I haven't done it and certainly don't plan to; but if I were selecting one I'd look for the following:
Family medical history for diseases/conditions/anomalies associated with genetics. If they test the man, himself, for genetic "issues", I'd want there to be nothing that would be considered generally rare but associated with genes. In other words, I'd want to screen for potentially devastating diseases/conditions.
I'd want to rule out a family history with schizophrenia or mental health problems known to be linked to heredity.
Since the father wouldn't be around, I'd probably aim to find someone of the same race as I am, only because it would make things simpler if the child and I were of the same race. (Why have to answer questions or have some "we're different-colors" issue when you don't have to?
To be honest, I'd want to screen out anything like an outrageously unattractive nose or horribly receding chin. I wouldn't look for movie-star looks - but just nothing that was likely to make the child feel he needed plastic surgery to correct it (the extreme stuff).
I wouldn't give "two hoots" about IQ (and I think women who seek out Nobel-Prize types, and pay extra money for it, are silly). As an adoptive mother and biological mother, I am convinced that it is primarily nurturing from birth that determines the development of a child's brain.
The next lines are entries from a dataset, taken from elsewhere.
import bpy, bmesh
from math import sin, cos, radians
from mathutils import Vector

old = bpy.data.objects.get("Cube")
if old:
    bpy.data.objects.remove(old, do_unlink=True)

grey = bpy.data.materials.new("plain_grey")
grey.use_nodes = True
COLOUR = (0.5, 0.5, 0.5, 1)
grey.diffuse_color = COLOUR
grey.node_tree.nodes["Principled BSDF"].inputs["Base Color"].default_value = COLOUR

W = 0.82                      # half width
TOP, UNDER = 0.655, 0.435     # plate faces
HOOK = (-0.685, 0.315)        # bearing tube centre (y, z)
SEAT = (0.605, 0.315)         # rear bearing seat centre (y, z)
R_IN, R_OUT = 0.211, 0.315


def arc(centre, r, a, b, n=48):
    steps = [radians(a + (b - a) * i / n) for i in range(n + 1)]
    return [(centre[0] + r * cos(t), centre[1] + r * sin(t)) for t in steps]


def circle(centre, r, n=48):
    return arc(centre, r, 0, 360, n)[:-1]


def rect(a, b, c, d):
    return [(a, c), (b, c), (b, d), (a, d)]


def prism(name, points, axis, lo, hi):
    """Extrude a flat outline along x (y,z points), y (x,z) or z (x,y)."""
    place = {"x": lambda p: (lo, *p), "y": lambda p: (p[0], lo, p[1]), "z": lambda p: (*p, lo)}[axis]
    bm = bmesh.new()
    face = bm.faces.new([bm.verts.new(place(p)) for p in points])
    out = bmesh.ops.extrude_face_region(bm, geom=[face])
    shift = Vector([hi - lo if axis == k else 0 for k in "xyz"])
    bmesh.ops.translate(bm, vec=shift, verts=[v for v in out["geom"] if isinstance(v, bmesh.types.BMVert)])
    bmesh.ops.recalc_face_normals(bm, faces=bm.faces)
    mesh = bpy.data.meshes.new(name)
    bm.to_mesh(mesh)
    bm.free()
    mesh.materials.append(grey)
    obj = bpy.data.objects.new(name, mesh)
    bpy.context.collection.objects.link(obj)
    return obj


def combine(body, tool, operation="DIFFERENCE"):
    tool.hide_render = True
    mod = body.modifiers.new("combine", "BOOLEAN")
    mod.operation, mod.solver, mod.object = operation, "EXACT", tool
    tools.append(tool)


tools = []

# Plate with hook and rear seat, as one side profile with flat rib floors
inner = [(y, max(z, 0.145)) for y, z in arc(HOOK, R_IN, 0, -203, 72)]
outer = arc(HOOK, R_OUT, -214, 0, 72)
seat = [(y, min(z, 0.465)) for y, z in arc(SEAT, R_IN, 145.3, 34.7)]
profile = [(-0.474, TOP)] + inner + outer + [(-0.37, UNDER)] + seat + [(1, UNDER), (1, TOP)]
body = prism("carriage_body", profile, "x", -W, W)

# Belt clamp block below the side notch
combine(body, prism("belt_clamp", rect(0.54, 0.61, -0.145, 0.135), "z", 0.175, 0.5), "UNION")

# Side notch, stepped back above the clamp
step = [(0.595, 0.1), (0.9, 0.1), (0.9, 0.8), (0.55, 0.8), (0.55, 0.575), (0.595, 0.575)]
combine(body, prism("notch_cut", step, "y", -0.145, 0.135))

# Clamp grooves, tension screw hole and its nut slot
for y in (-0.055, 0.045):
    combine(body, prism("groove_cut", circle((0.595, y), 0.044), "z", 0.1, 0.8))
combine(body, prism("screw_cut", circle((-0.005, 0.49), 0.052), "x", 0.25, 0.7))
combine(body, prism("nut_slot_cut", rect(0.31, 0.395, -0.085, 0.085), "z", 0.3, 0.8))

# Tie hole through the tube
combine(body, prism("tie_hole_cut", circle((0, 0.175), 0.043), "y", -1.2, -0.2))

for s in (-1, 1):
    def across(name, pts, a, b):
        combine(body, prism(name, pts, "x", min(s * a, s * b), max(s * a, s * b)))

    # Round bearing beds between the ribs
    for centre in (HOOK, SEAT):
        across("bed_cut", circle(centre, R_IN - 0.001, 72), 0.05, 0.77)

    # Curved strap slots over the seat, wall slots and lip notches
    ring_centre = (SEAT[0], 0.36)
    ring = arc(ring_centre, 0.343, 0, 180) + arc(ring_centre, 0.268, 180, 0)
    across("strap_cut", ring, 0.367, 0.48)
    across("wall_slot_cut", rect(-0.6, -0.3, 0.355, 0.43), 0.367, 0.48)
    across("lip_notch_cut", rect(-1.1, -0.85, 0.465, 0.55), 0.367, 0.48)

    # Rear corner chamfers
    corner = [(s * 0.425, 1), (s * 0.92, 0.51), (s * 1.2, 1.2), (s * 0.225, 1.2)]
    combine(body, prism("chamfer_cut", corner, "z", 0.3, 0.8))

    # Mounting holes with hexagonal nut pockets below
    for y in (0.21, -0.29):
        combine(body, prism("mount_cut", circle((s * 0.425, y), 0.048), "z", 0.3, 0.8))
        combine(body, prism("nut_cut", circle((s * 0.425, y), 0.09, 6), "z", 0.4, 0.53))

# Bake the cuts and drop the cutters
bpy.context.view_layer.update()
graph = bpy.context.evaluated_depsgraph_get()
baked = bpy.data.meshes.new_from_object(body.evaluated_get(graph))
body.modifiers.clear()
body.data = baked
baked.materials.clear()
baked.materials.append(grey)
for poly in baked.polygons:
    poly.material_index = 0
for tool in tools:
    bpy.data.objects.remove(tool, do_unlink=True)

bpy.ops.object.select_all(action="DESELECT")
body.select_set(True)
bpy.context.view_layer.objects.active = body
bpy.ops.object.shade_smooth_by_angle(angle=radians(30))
Those women who look for Nobel-prize types as sperm donors usually are so focused on intelligence and education that they nurture the child in a way that is almost certain to result in an intelligent child (and then the mothers believe it was their selection of a donor that caused the child to be intelligent).
So, that's about all I'd screen for.